"Hindi siya bakuna. Ang mga bakuna natin, very safe at hindi naman siya nakakahawa ng ibang tao," Salvaña said in the same briefing.
He also cast doubts if the Omicron surge would be the last, while also telling the public to not describe it as "mild" in accordance with the World Health Organization (WHO).
"Nakita naman po natin, tuloy-tuloy na ginugulat tayo nitong COVID-19," Salvaña said. "Mahirap na magsabing beginning of the end."
Anna Lisa Ong-Lim, chief of the Infection and Tropical Disease Division of the Philippine General Hospital, acknowledged where Austriaco is coming from, saying the country may just be itching to return to normal again.
"Siyempre, gusto natin na ito na ang huli, wala nang susunod pang variant," Ong-Lim said. "Unfortunately, di pa natin masasabi with certainty na ito na nga ang katapusan ng COVID-19."
"Sana totoo. Sana magdilang-anghel si Father," she added. "Pero siguro, mas maganda pa ring maging maingat."
In a series of tweets on the night of Jan. 6, Austriaco elaborated on his Jan. 5 statements, citing the Spanish Flu of 1918.
I have been asked to explain my comments regarding the Omicron variant acting as a "vaccine" for future variants. There are many who say that this certainly cannot be true..— Nicanor Austriaco OP (@friaronwater) January 6, 2022
He said "there is clear evidence that the first wave of the H1N1 virus, which was a milder variant of the flu, like Omicron is milder for COVID, protected individuals from the more virulent variant that appeared during the second wave."
The priest clarified that getting COVID-19 vaccines and boosters is still the way to go, not "intentionally infecting ourselves with Omicron."
World Health Organization warning

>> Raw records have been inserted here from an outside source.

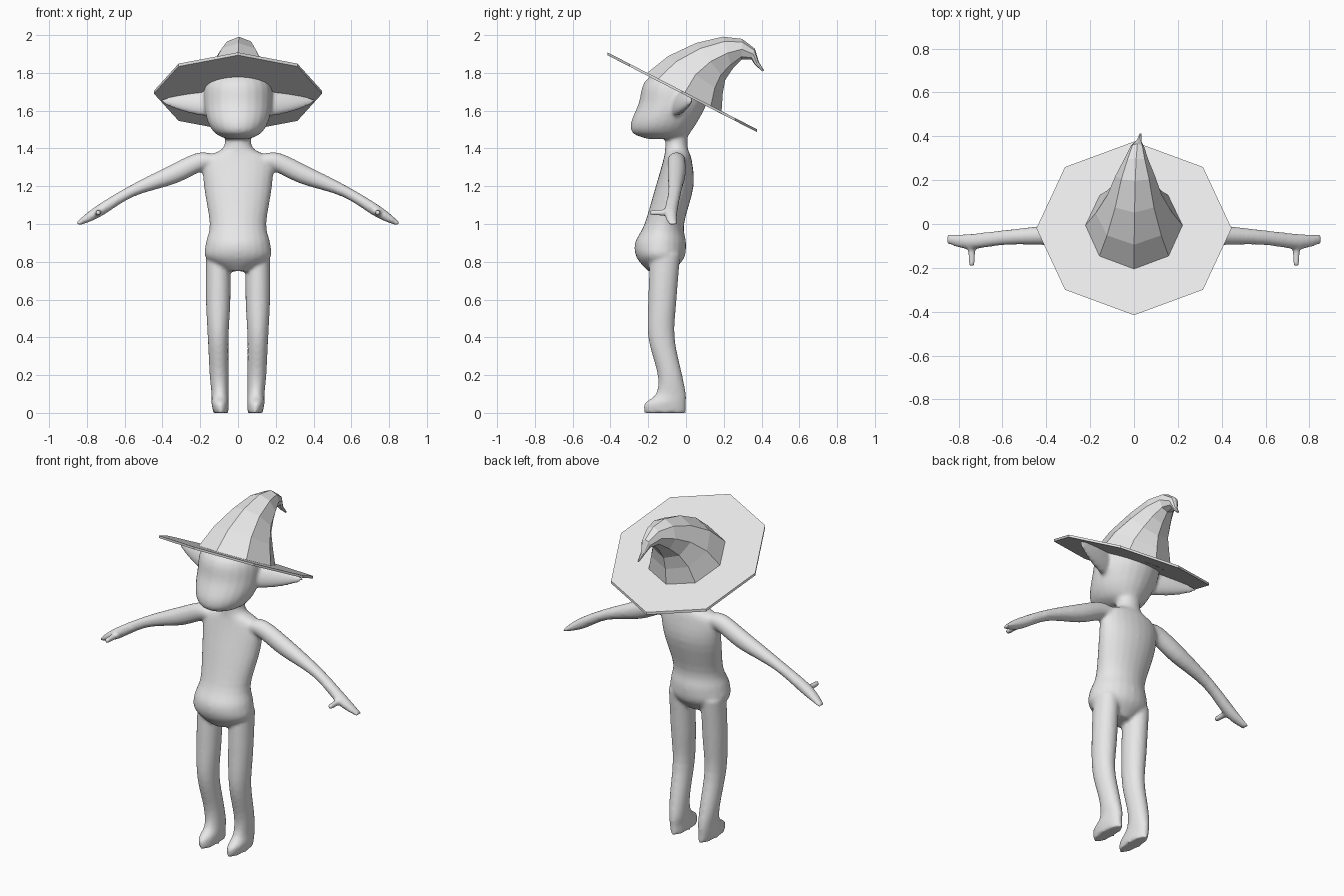
import bpy, bmesh
from math import cos, sin, tau
from mathutils import Vector

if "Cube" in bpy.data.objects:
    bpy.data.objects.remove(bpy.data.objects["Cube"])

grey = bpy.data.materials.new("plain_light_grey")
grey.use_nodes = True
grey.diffuse_color = (0.8, 0.8, 0.8, 1)
shader = grey.node_tree.nodes["Principled BSDF"]
shader.inputs["Base Color"].default_value = grey.diffuse_color


def loft(target, rings, sides):
    """Skin closed rings, each given as a centre and two half-axis vectors."""
    loops = []
    for centre, across, along in rings:
        angles = [tau * side / sides for side in range(sides)]
        loops.append([target.verts.new(Vector(centre) + Vector(across) * cos(angle)
                                       + Vector(along) * sin(angle)) for angle in angles])
    for lower, upper in zip(loops, loops[1:]):
        for side in range(sides):
            following = (side + 1) % sides
            target.faces.new((lower[side], lower[following], upper[following], upper[side]))
    target.faces.new(loops[0][::-1])
    target.faces.new(loops[-1])


def spline(rows, steps=4):
    """Fill in rows along a smooth curve through the given ones."""
    points = [Vector(row) for row in rows]
    padded = [points[0]] + points + [points[-1]]
    filled = []
    for before, start, end, after in zip(padded, padded[1:], padded[2:], padded[3:]):
        leaving, arriving = (end - before) / 2, (after - start) / 2
        for step in range(steps):
            t = step / steps
            ease = t * t * (3 - 2 * t)
            filled.append(start.lerp(end, ease) + leaving * t * (1 - t) ** 2
                          - arriving * t * t * (1 - t))
    return filled + [points[-1]]


def upright(rows):
    """Level rings from rows of height, inner x, outer x, front y, back y."""
    return [(((inner + outer) / 2, (front + back) / 2, height),
             ((outer - inner) / 2, 0, 0), (0, (back - front) / 2, 0))
            for height, inner, outer, front, back in spline(rows)]


def symmetric(rows):
    """Rows of height, half width, front y, back y, centred on the middle."""
    return upright([(height, -width, width, front, back) for height, width, front, back in rows])


def mirrored(rings):
    flip = Vector((-1, 1, 1))
    return [tuple(Vector(vector) * flip for vector in ring) for ring in rings]


def finish(mesh_data, name):
    bmesh.ops.recalc_face_normals(mesh_data, faces=mesh_data.faces)
    mesh = bpy.data.meshes.new(name)
    mesh_data.to_mesh(mesh)
    mesh_data.free()
    mesh.materials.append(grey)
    thing = bpy.data.objects.new(name, mesh)
    bpy.context.collection.objects.link(thing)
    return thing


# Torso with a round belly and a narrow neck
torso = symmetric([(.75, .07, -.2, -.07), (.82, .17, -.26, -.01), (.9, .17, -.27, 0),
                   (1, .15, -.22, -.01), (1.2, .18, -.16, .04), (1.34, .18, -.12, .03),
                   (1.4, .08, -.11, .01), (1.48, .07, -.11, .01)])

# Head with a protruding muzzle
head = symmetric([(1.45, .06, -.2, 0), (1.48, .12, -.28, .02), (1.54, .16, -.29, .06),
                  (1.64, .18, -.25, .11), (1.75, .17, -.22, .12), (1.83, .09, -.12, .05)])

# Legs with forward-pointing feet
leg = upright([(0, .05, .13, -.22, 0), (.05, .05, .14, -.22, 0), (.1, .05, .14, -.16, 0),
               (.2, .05, .15, -.15, -.02), (.4, .05, .16, -.2, -.06),
               (.6, .04, .17, -.2, -.05), (.84, .04, .17, -.19, -.03)])

# Arms and flat hands: centre and half thickness
arm_path = spline([(.12, -.05, 1.33, .05), (.2, -.05, 1.33, .05), (.35, -.05, 1.26, .05),
                   (.57, -.06, 1.17, .03), (.75, -.08, 1.06, .03), (.85, -.07, 1, .01)])
arm = [((x, y, z), (0, .015 + thick * .65, 0), (thick * .45, 0, thick * .9))
       for x, y, z, thick in arm_path]

# Thumbs reaching forward from the hands
thumb = [((.74, -.07 - reach, 1.06), (.02 - reach / 20, 0, 0), (0, 0, .02 - reach / 20))
         for reach in (0, .06, .12)]

# Ears as leaning leaves that taper to a point
ear = []
for step in range(9):
    t = step / 8
    height = .065 * (1 - t * t) + .008
    ear.append(((.13 + .28 * t, .08 * t - .05, 1.635 + .015 * t),
                (0, -height * .45, height * .2), (0, height * .3, height * .9)))

# Blend every limb into one smooth skin
body = bmesh.new()
for part in (torso, head):
    loft(body, part, sides=24)
for part in (leg, arm, thumb, ear):
    loft(body, part, sides=24)
    loft(body, mirrored(part), sides=24)
skin = finish(body, "body")
blend = skin.modifiers.new("blend", 'REMESH')
blend.mode = 'VOXEL'
blend.voxel_size = 0.01
blend.use_smooth_shade = True
soften = skin.modifiers.new("soften", 'SMOOTH')
soften.iterations = 5


def tilted(centre, radius, tilt):
    """A ring leaning backwards by the given angle."""
    return centre, (radius, 0, 0), (0, radius * cos(tilt), -radius * sin(tilt))


# Hat brim: a thin tilted octagon
brim = bmesh.new()
loft(brim, [tilted((0, -.02, height), .445, .475) for height in (1.69, 1.705)], sides=8)
finish(brim, "hat_brim")

# Hat crown: centre y, centre z, radius and tilt, curling over to a tip
crown_rows = [(-.01, 1.69, .225, .5), (.05, 1.79, .175, .6), (.13, 1.86, .125, .9),
              (.22, 1.905, .09, 1.3), (.295, 1.925, .055, 1.6), (.355, 1.9, .03, 1.9),
              (.375, 1.85, .013, 2.6), (.41, 1.81, .005, 2.4)]
crown = bmesh.new()
loft(crown, [tilted((.03 * (index / 7) ** 2, y, z), radius, tilt)
             for index, (y, z, radius, tilt) in enumerate(crown_rows)], sides=8)
finish(crown, "hat_crown")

The WHO on Jan. 6 cautioned the public that with billions still unvaccinated worldwide, "there is still plenty of opportunity for this virus to spread and to generate new variants.”
“So unfortunately, it will not be the last variant you hear us discuss. It will not be the last variant of concern,” WHO COVID-19 technical lead Maria Van Kerkhove said. “There is no inevitability that the next variant will be less severe or more severe. We just have to see what happens as this virus evolves."
WHO Director General Tedros Ghebreyesus said there's much downside in "waiting for Omicron to continue spreading in hopes it provided significant levels of protection in a population as it could still lead to many deaths."
As for Michael Ryan, WHO Health Emergencies Program Executive Director, he highlighted that it would be "wishful thinking" to consider Omicron the last.
"We saw with very high levels of transmission of previous variants... how Omicron was able to come in and exploit the immunity gaps that existed, and do exist, around the world," Ryan said.
Nonetheless, Ryan said it's not "premature" for the world to hope for better days.
"We can hope for anything, we should hope for everything," he said. "But the reality is, we’re not doing enough yet globally to be able to say with any degree of certainty that we can avoid the emergence of new variants.”
On Jan. 7, the Philippines logged 21,819 new COVID-19 cases, bringing active infections to over 77,000. Cumulative caseload is already approaching three million.
In a bid to arrest the country's surge in recent cases, several local government units have reimposed Alert Level 3, such as in Laguna, from Jan. 7 to 15; Rizal, Bulacan, and Cavite, from Jan. 5 to 15; and Metro Manila, from Jan. 3 to 15.
Metro Manila also barred unvaccinated residents outside, save for essential travels.